Java Question

Java Generics - extending generic class with generic function

I have a simple program like this:

package test;

public class TestGenericsInheritance {

public static void main(String[] args) {}

public static abstract class A<Q>{

public void foo2(Q obj){}
public abstract <T> void foo(T obj);

public static class C extends A<Object>{

public <T> void foo(T obj) {}

public static class B extends A{

public <T> void foo(T obj) {}

As you can see It does absolutely nothing. Compilation of this program files on java 1.6 and 1.7 with following error:

test.TestGenericsInheritance.B is not abstract and do es not override
abstract method foo(java.lang.Object) in
/D:/Projects/.../test/[27,25] name clash:
foo(T) in test.TestGenericsInheritance .B and foo(T) in
test.TestGenericsInheritance.A have the same erasure, yet neither
overrides the other
/D:/Projects/.../test/[26,9] method does
not override or implement a method from a supertype

Classes C and B are semantically identical, however class B doesn't recognize method foo as implementation of A#foo. To make this code compliant I have to implement method A#foo in class B with following signature:

public void foo(Object obj)

My question is, why my program doesn't compile? Generic types Q and T are completely independent, so why I may implement generic function A#foo only when I explicitly specify generic type Q for the inherited class A?


Answer Source
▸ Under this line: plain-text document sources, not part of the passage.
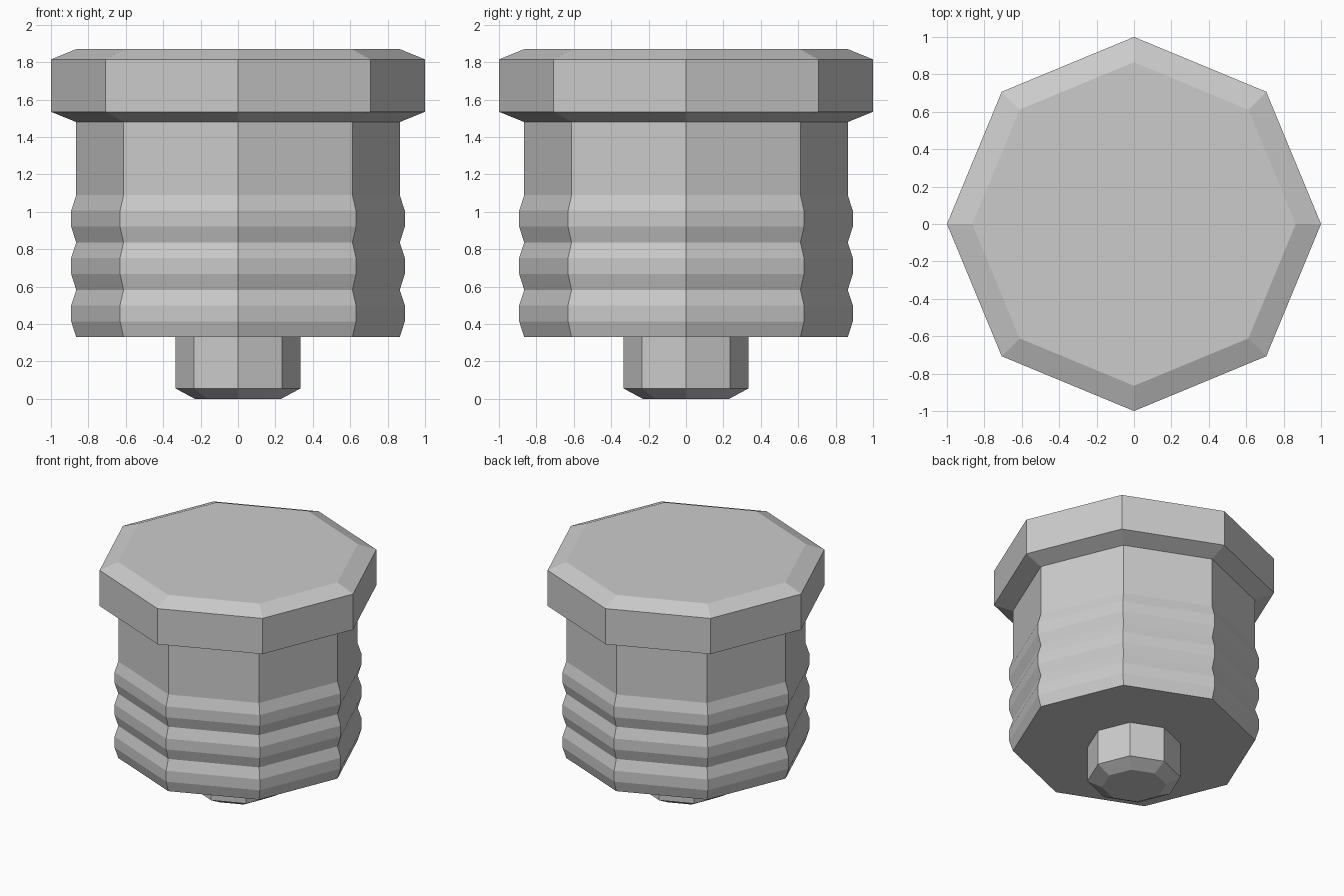
import bpy, bmesh
from math import cos, sin, pi

if "Cube" in bpy.data.objects:
    bpy.data.objects.remove(bpy.data.objects["Cube"])

SIDES = 8


def lathe(name, profile, cap_bottom=False, cap_top=False):
    """Octagonal turned part from (radius, z) points listed bottom to top."""
    bm = bmesh.new()
    rings = [[bm.verts.new((r * cos(2 * pi * i / SIDES), r * sin(2 * pi * i / SIDES), z))
              for i in range(SIDES)] for r, z in profile]
    for low, high in zip(rings, rings[1:]):
        for i in range(SIDES):
            j = (i + 1) % SIDES
            bm.faces.new((low[i], low[j], high[j], high[i]))
    if cap_bottom:
        bm.faces.new(rings[0][::-1])
    if cap_top:
        bm.faces.new(rings[-1])
    mesh = bpy.data.meshes.new(name)
    bm.to_mesh(mesh)
    bm.free()
    obj = bpy.data.objects.new(name, mesh)
    bpy.context.collection.objects.link(obj)
    return obj


# Contact stud at the bottom
lathe("bottom_stud", [(0.23, 0), (0.333, 0.055), (0.333, 0.33)], cap_bottom=True)

# Body with three thread-like ridges
body = [(0.865, 0.33)]
for k in range(3):
    z = 0.33 + k * 0.253
    body += [(0.892, z + 0.085), (0.892, z + 0.17), (0.865, z + 0.253)]
body.append((0.865, 1.48))
lathe("ridged_body", body, cap_bottom=True)

# Wide chamfered cap
lathe("cap", [(0.865, 1.48), (1, 1.535), (1, 1.815), (0.865, 1.87)], cap_top=True)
B extends the raw type A. Because you use a raw type, all generic information is erased, not only the type variable you failed to specify (see Section 4.6 of the Java Language Specification). This means that A has a method void foo(Object obj), whereas A<SomeType> has a method <T> void foo(T obj).

If you override a method, it must have the same signature (optionally after taking the type erasure of the overridden method) -- interestingly, the overriding method may have a different, more specific, return type. The signatures of your two methods are different (you would need type erasure in the overriding method), and therefore your example doesn't compile.

The reason type erasure was implemented as it is, is backwards compatibility. The idea was that new code would only use generics, and that only old code would use raw types. So, the goal was not to make raw types the most convenient (because new code shouldn't use them anyway), but to make raw types the most compatible.

Consider for example the class ArrayList, which was introduced in Java 2 (well before generics). It had a method public Object[] toArray(Object[] a). In Java 5 generics were introduced, and the signature of this method could be changed to public <T> T[] toArray(T[] a) (where T is not the element type) without difficulty: because of the way type erasure is implemented, for old code which used (or subclassed) ArrayList rather than ArrayList<SomeType> the method signature stayed the same.